And just stop. Let’s stop that and do something else.

Jill Donovan:
Yeah. And I’m going to get the book called “Brain Lock?”

Kelly Smith:
“Brain Lock.”

Jill Donovan:
“Brain Lock.” Okay.

Kelly Smith:
That was a game changer.

Jill Donovan:
Can we do a part two of this then tomorrow?

Kelly Smith:
Yes. Please let’s do that.

Jill Donovan:
Okay. I love this because this is something because I deal with it and you deal with it with Gile.

Kelly Smith:
Yes.

Jill Donovan:
You can speak to the other side.

Kelly Smith:
Yep.

Jill Donovan:
And I can tell you way more [clicking noise 00:11:17] stories.

Kelly Smith:
Well, and I want to hear on part two what you do.

Jill Donovan:
Oh, you mean how I handle it?

Kelly Smith:
Yes.

Jill Donovan:
Yeah. It’s been years of dealing with it, but there are two ways that I deal with it. So it can be Ask Jill on the next bracelets episode.

Kelly Smith:
Let me just say this one thing at the end of this episode. I know that is vulnerable for you to say, and it’s vulnerable for me to share because it’s our family thing.

Jill Donovan:
Yeah.

Kelly Smith:
But you know what? I think that there’s something that happens in the spirit when you …

Jill Donovan:
Say it out loud.

Kelly Smith:
When you’re vulnerable and you speak it forth and it breaks down the barriers of, “Oh, it’s a secret or this dysfunctional thing.”

Jill Donovan:
Yeah. Yeah.

Kelly Smith:
Because you know what? It’s just the way we’re wired.

Jill Donovan:
And you know what is-

Kelly Smith:
And it’s beautiful.

Jill Donovan:
It really is. And it feels good to say it. But I wear Spanx.

Kelly Smith:
As everyone does.

Jill Donovan:
And I wear belts. And do you know what a pain it is when I’m just getting ready to unlock the bathroom door and I’ve already snapped my Spanx because it’s a body suit?
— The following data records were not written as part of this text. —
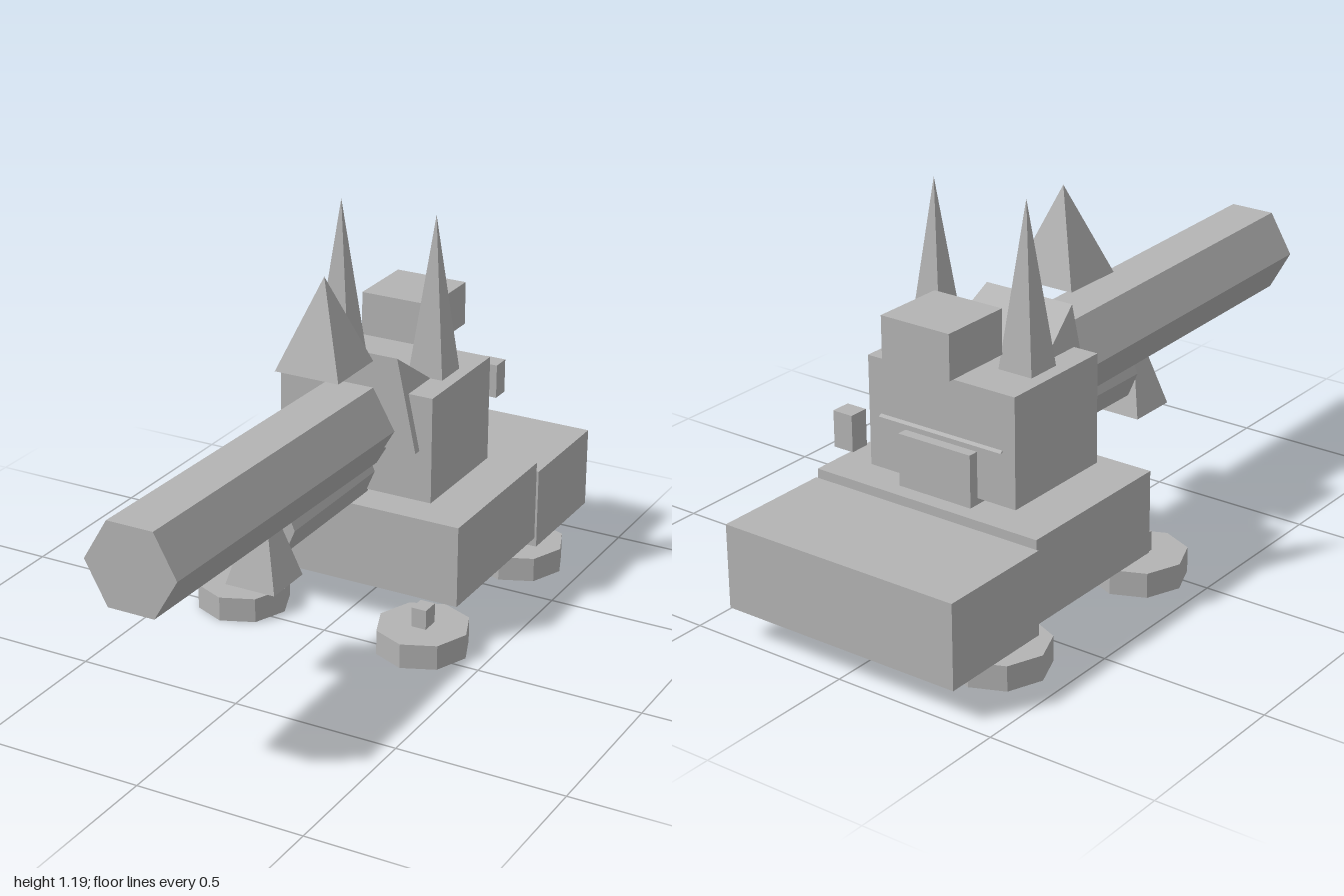
import * as THREE from 'three';
import { ConvexGeometry } from 'three/addons/geometries/ConvexGeometry.js';

export function createModel() {
  const model = new THREE.Group();
  const grey = new THREE.MeshStandardMaterial({ color: 0xb4b4b4, flatShading: true });
  grey.name = 'plain grey';

  const add = (name, geometry, x = 0, y = 0, z = 0) => {
    const mesh = new THREE.Mesh(geometry, grey);
    mesh.name = name;
    mesh.position.set(x, y, z);
    model.add(mesh);
    return mesh;
  };
  // Box given by its extents on each axis
  const box = (name, x0, x1, y0, y1, z0, z1) =>
    add(name, new THREE.BoxGeometry(x1 - x0, y1 - y0, z1 - z0),
      (x0 + x1) / 2, (y0 + y1) / 2, (z0 + z1) / 2);
  // Square pyramid aligned with the axes
  const pyramid = (name, half, x, y0, y1, z) =>
    add(name, new THREE.ConeGeometry(half * Math.SQRT2, y1 - y0, 4).rotateY(Math.PI / 4),
      x, (y0 + y1) / 2, z);
  // Six-sided bar along z with corners at the sides
  const hexBar = (radius, length) =>
    new THREE.CylinderGeometry(radius, radius, length, 6).rotateY(Math.PI / 6).rotateX(Math.PI / 2);

  // Hull
  box('hull', -0.376, 0.374, 0.12, 0.37, -0.636, -0.11);
  box('rearDeck', -0.383, 0.381, 0.093, 0.342, -1, -0.636);

  // Wheels and their upright hubs
  for (const side of [1, -1]) {
    for (const [end, z] of [['front', -0.047], ['rear', -0.691]]) {
      const x = side * 0.299;
      add(end + 'Wheel', new THREE.CylinderGeometry(0.138, 0.138, 0.075, 8), x, 0.0375, z)
        .scale.z = 1.04;
      box(end + 'Hub', x - 0.023, x + 0.023, 0.03, 0.135, z - 0.028, z + 0.028);
    }
  }

  // Turret
  box('turret', -0.249, 0.247, 0.389, 0.714, -0.557, -0.185);
  box('turretRearPlate', -0.122, 0.122, 0.37, 0.525, -0.588, -0.455);
  box('hatch', -0.114, 0.113, 0.76, 0.892, -0.657, -0.432);
  box('rearLamp', 0.142, 0.205, 0.525, 0.63, -0.753, -0.695);

  // Wedge shield around the gun, running back through the turret
  const corners = [];
  for (const s of [1, -1]) {
    corners.push(
      new THREE.Vector3(s * 0.208, 0.545, -0.16),
      new THREE.Vector3(s * 0.208, 0.545, -0.566),
      new THREE.Vector3(s * 0.146, 0.825, -0.16));
  }
  add('gunShield', new ConvexGeometry(corners));

  // Gun barrel, tilted slightly up, with a smaller bar beneath
  add('barrel', hexBar(0.14, 1.345), 0, 0.611, 0.325).rotation.x = -0.021;
  add('lowerBar', hexBar(0.064, 0.48), 0, 0.45, 0.04).scale.y = 1.36;

  // Spikes
  pyramid('rightEar', 0.056, -0.154, 0.705, 1.19, -0.375);
  pyramid('leftEar', 0.056, 0.154, 0.705, 1.19, -0.375);
  pyramid('topSpike', 0.101, 0, 0.83, 1.095, 0);
  pyramid('lowerSpike', 0.078, 0, 0.314, 0.6, 0.34);

  return model;
}
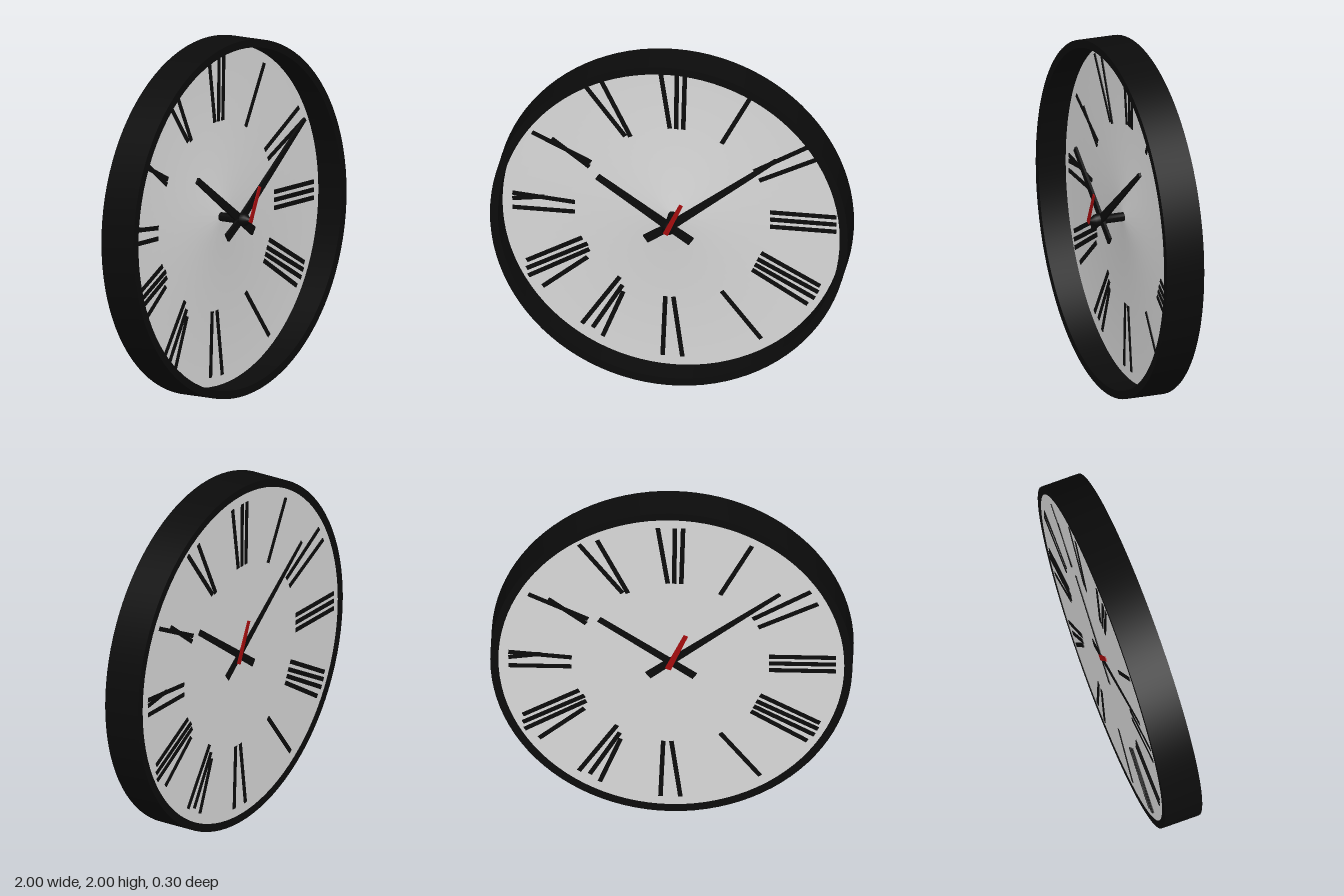
import * as THREE from 'three';
import { toCreasedNormals } from 'three/addons/utils/BufferGeometryUtils.js';

const material = (name, color) => {
  const m = new THREE.MeshStandardMaterial({ color });
  m.name = name;
  return m;
};

const FLOOR = -0.09, BACK = -0.147; // z of the recessed front dial and of the back dial

// Numeral strokes: x1, y1, x2, y2 from the dial centre
const NUMERALS = {
  twelve: [[-0.075, 0.9, -0.02, 0.53], [0.02, 0.9, 0.015, 0.53], [0.065, 0.9, 0.055, 0.53]],
  one: [[0.445, 0.79, 0.27, 0.46]],
  two: [[0.77, 0.49, 0.45, 0.3], [0.81, 0.41, 0.48, 0.245]],
  three: [[0.54, 0.05, 0.91, 0.05], [0.54, 0.005, 0.91, 0.005], [0.54, -0.04, 0.91, -0.04]],
  four: [[0.49, -0.21, 0.82, -0.39], [0.47, -0.25, 0.81, -0.43], [0.455, -0.285, 0.79, -0.47], [0.44, -0.32, 0.75, -0.51]],
  five: [[0.27, -0.47, 0.49, -0.75]],
  six: [[-0.045, -0.53, -0.06, -0.9], [0, -0.53, 0.05, -0.9]],
  seven: [[-0.3, -0.43, -0.51, -0.74], [-0.285, -0.48, -0.45, -0.76], [-0.28, -0.52, -0.395, -0.81]],
  eight: [[-0.51, -0.2, -0.82, -0.37], [-0.48, -0.235, -0.82, -0.42], [-0.47, -0.27, -0.81, -0.465], [-0.48, -0.32, -0.73, -0.525]],
  nine: [[-0.9, 0.05, -0.55, 0.02], [-0.9, 0.015, -0.72, 0.04], [-0.9, -0.04, -0.55, -0.04]],
  ten: [[-0.79, 0.44, -0.46, 0.28], [-0.68, 0.41, -0.47, 0.25]],
  eleven: [[-0.51, 0.78, -0.27, 0.46], [-0.41, 0.81, -0.24, 0.46]],
};

// Flat bar between two points, w1 wide at the start and w2 at the end
function bar([x1, y1, x2, y2], w1, w2, z, depth, mat, name) {
  const length = Math.hypot(x2 - x1, y2 - y1);
  const s = new THREE.Shape([
    new THREE.Vector2(0, -w1 / 2), new THREE.Vector2(length, -w2 / 2),
    new THREE.Vector2(length, w2 / 2), new THREE.Vector2(0, w1 / 2),
  ]);
  const mesh = new THREE.Mesh(new THREE.ExtrudeGeometry(s, { depth, bevelEnabled: false }), mat);
  mesh.position.set(x1, y1, z);
  mesh.rotation.z = Math.atan2(y2 - y1, x2 - x1);
  mesh.name = name;
  return mesh;
}

// Turned part around the z axis from [radius, z] points
function turned(points, segments, mat, name) {
  const lathe = new THREE.LatheGeometry(points.map(([r, z]) => new THREE.Vector2(r, z)), segments);
  const mesh = new THREE.Mesh(toCreasedNormals(lathe.rotateX(Math.PI / 2), 0.6), mat);
  mesh.name = name;
  return mesh;
}

function numerals(mat) {
  const group = new THREE.Group();
  for (const [name, strokes] of Object.entries(NUMERALS)) {
    const numeral = new THREE.Group();
    numeral.name = name + 'Numeral';
    for (const s of strokes) numeral.add(bar(s, 0.025, 0.025, 0, 0.004, mat, 'stroke'));
    group.add(numeral);
  }
  return group;
}

export function createModel() {
  const black = material('black', 0x0b0b0b);
  const white = material('dialWhite', 0xd9d9d9);
  const red = material('red', 0xa50c0e);

  const clock = new THREE.Group();
  clock.name = 'wallClock';

  // Deep round case and the dial recessed inside it
  clock.add(turned([[0.955, -0.15], [1, -0.15], [1, 0.07], [0.955, 0.07], [0.955, -0.15]], 96, black, 'caseRim'));
  clock.add(turned([[0, BACK], [0.956, BACK], [0.956, FLOOR], [0.2, FLOOR], [0.04, FLOOR + 0.03], [0, FLOOR + 0.03]], 96, white, 'dial'));

  const front = numerals(black);
  front.name = 'frontNumerals';
  front.position.z = FLOOR;
  clock.add(front);

  // Hands, each with a short wide tail past the hub
  const hands = new THREE.Group();
  hands.name = 'hands';
  hands.add(bar([0, 0, -0.4, 0.28], 0.05, 0.035, 0.062, 0.014, black, 'hourHand'));
  hands.add(bar([0, 0, 0.125, -0.085], 0.045, 0.05, 0.062, 0.014, black, 'hourHandTail'));
  hands.add(bar([0, 0, 0.6, 0.47], 0.05, 0.022, 0.068, 0.014, black, 'minuteHand'));
  hands.add(bar([0, 0, -0.13, -0.085], 0.045, 0.05, 0.068, 0.014, black, 'minuteHandTail'));
  hands.add(bar([-0.008, -0.01, 0.08, 0.18], 0.03, 0.022, 0.143, 0.006, red, 'secondHand'));
  clock.add(hands);

  // Spindle with a tapered cap
  clock.add(turned([[0.025, FLOOR], [0.025, 0.07], [0.035, 0.085], [0.033, 0.11], [0.01, 0.143], [0, 0.143]], 20, black, 'hub'));

  // Painted dial on the back, turned to face -z
  const back = numerals(black);
  back.name = 'backNumerals';
  back.add(bar([0.13, -0.09, -0.4, 0.28], 0.045, 0.035, 0, 0.004, black, 'paintedHourHand'));
  back.add(bar([-0.13, -0.09, 0.6, 0.47], 0.05, 0.022, 0, 0.004, black, 'paintedMinuteHand'));
  back.add(bar([-0.02, -0.045, 0.08, 0.18], 0.035, 0.025, 0.002, 0.005, red, 'paintedSecondHand'));
  back.rotation.y = Math.PI;
  back.position.z = BACK;
  clock.add(back);

  clock.position.y = 1;
  const model = new THREE.Group();
  model.add(clock);
  return model;
}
And I realize now I have to undo my belt and my Spanx again and lock the bracelets door.

Kelly Smith:
We’re going to have to work through this on the next episode.

Jill Donovan:
Okay. Thanks, Kelly. I can’t wait until the next Ask Kelly episode. Thank you for joining us on this episode of CEO-ish. We will see you next time, Kelly. Thanks for joining me.

Kelly Smith:
Thanks for having me.